# About this exercise
From the listing below, extract every line in which the word "profile" appears.

# Exercise inputs
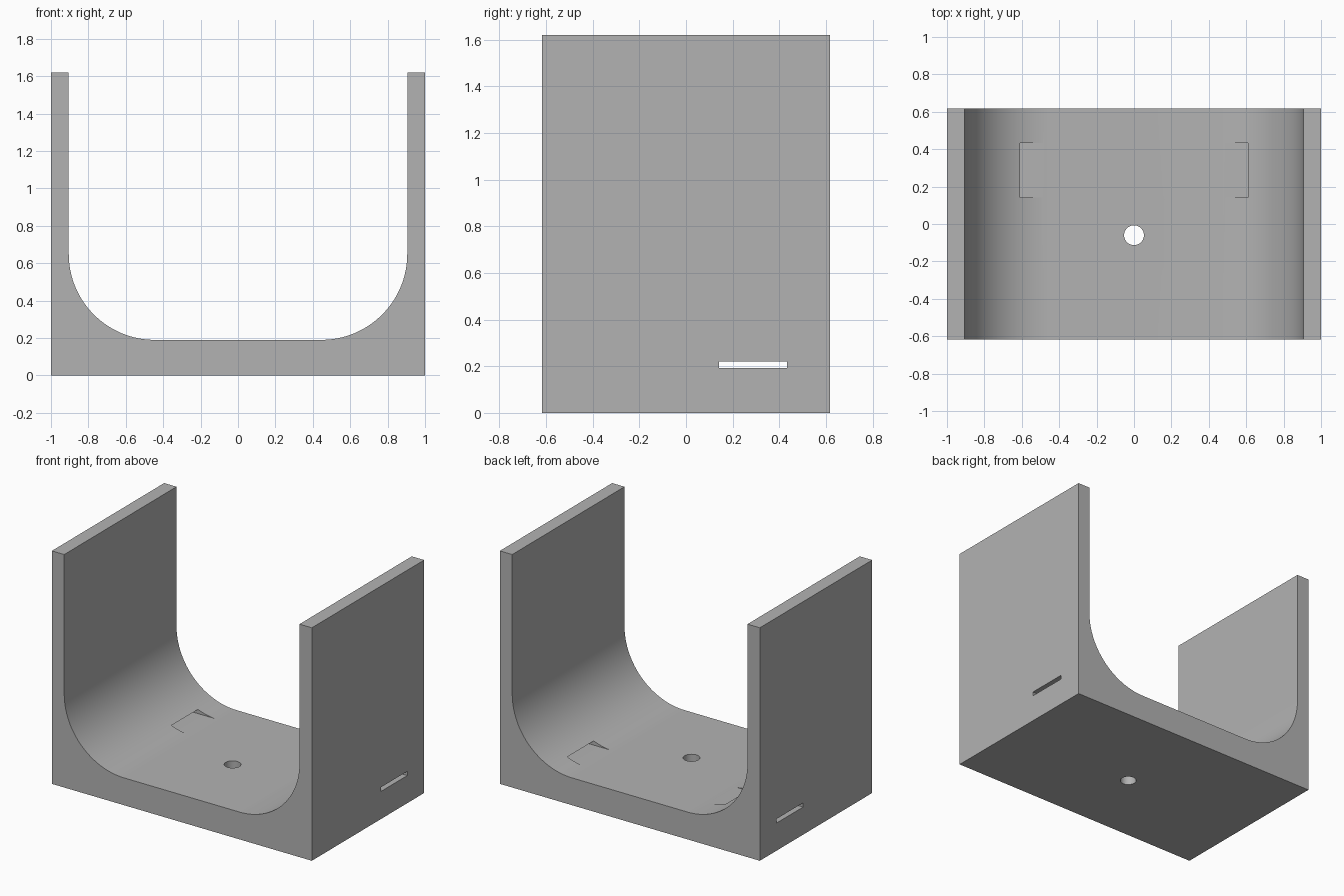
import bpy
import bmesh
from math import sin, cos, pi, radians

cube = bpy.data.objects.get("Cube")
if cube:
    bpy.data.objects.remove(cube, do_unlink=True)

# Overall dimensions
HALF_W, HALF_D, HEIGHT = 1.0, 0.617, 1.62
INNER, FLOOR, RADIUS = 0.905, 0.19, 0.46
ARC_STEPS = 32

grey = bpy.data.materials.new("plain grey")
grey.use_nodes = True
colour = (0.45, 0.45, 0.45, 1)
grey.diffuse_color = colour
grey.node_tree.nodes["Principled BSDF"].inputs["Base Color"].default_value = colour

# U-shaped profile: right half, then its mirror
half = [(HALF_W, 0), (HALF_W, HEIGHT), (INNER, HEIGHT)]
for i in range(ARC_STEPS + 1):
    a = pi / 2 * i / ARC_STEPS
    half.append((INNER - RADIUS + RADIUS * cos(a), FLOOR + RADIUS - RADIUS * sin(a)))
profile = half + [(-x, z) for x, z in reversed(half)]

# Extrude the profile along the depth
bm = bmesh.new()
face = bm.faces.new([bm.verts.new((x, -HALF_D, z)) for x, z in profile])
result = bmesh.ops.extrude_face_region(bm, geom=[face])
moved = [g for g in result["geom"] if isinstance(g, bmesh.types.BMVert)]
bmesh.ops.translate(bm, verts=moved, vec=(0, 2 * HALF_D, 0))
bmesh.ops.recalc_face_normals(bm, faces=bm.faces)
mesh = bpy.data.meshes.new("u_bracket")
bm.to_mesh(mesh)
bm.free()
bracket = bpy.data.objects.new("u_bracket", mesh)
bpy.context.collection.objects.link(bracket)
mesh.materials.append(grey)


def cut(cutter, name):
    """Subtract a helper solid from the bracket, then remove the helper."""
    cutter.name = name
    cutter.hide_render = True
    cutter.data.materials.append(grey)
    mod = bracket.modifiers.new(name, 'BOOLEAN')
    mod.operation = 'DIFFERENCE'
    mod.solver = 'EXACT'
    mod.object = cutter
    bpy.ops.object.select_all(action='DESELECT')
    bracket.select_set(True)
    bpy.context.view_layer.objects.active = bracket
    bpy.ops.object.modifier_apply(modifier=name)
    bpy.data.objects.remove(cutter, do_unlink=True)


# Strap slots through both walls, just above the floor
for side in (-1, 1):
    bpy.ops.mesh.primitive_cube_add(size=1, location=(side * 0.8, 0.287, 0.2065))
    slot = bpy.context.object
    slot.scale = (0.7, 0.29, 0.029)
    cut(slot, "slot_cutter")

# Screw hole through the floor
bpy.ops.mesh.primitive_cylinder_add(vertices=48, radius=0.053, depth=0.6,
                                    location=(0, -0.06, 0.1))
cut(bpy.context.object, "hole_cutter")

# Smooth fillets with crisp edges
bpy.ops.object.select_all(action='DESELECT')
bracket.select_set(True)
bpy.context.view_layer.objects.active = bracket
bpy.ops.object.shade_smooth_by_angle(angle=radians(20))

# Your solution
# U-shaped profile: right half, then its mirror
profile = half + [(-x, z) for x, z in reversed(half)]
# Extrude the profile along the depth
face = bm.faces.new([bm.verts.new((x, -HALF_D, z)) for x, z in profile])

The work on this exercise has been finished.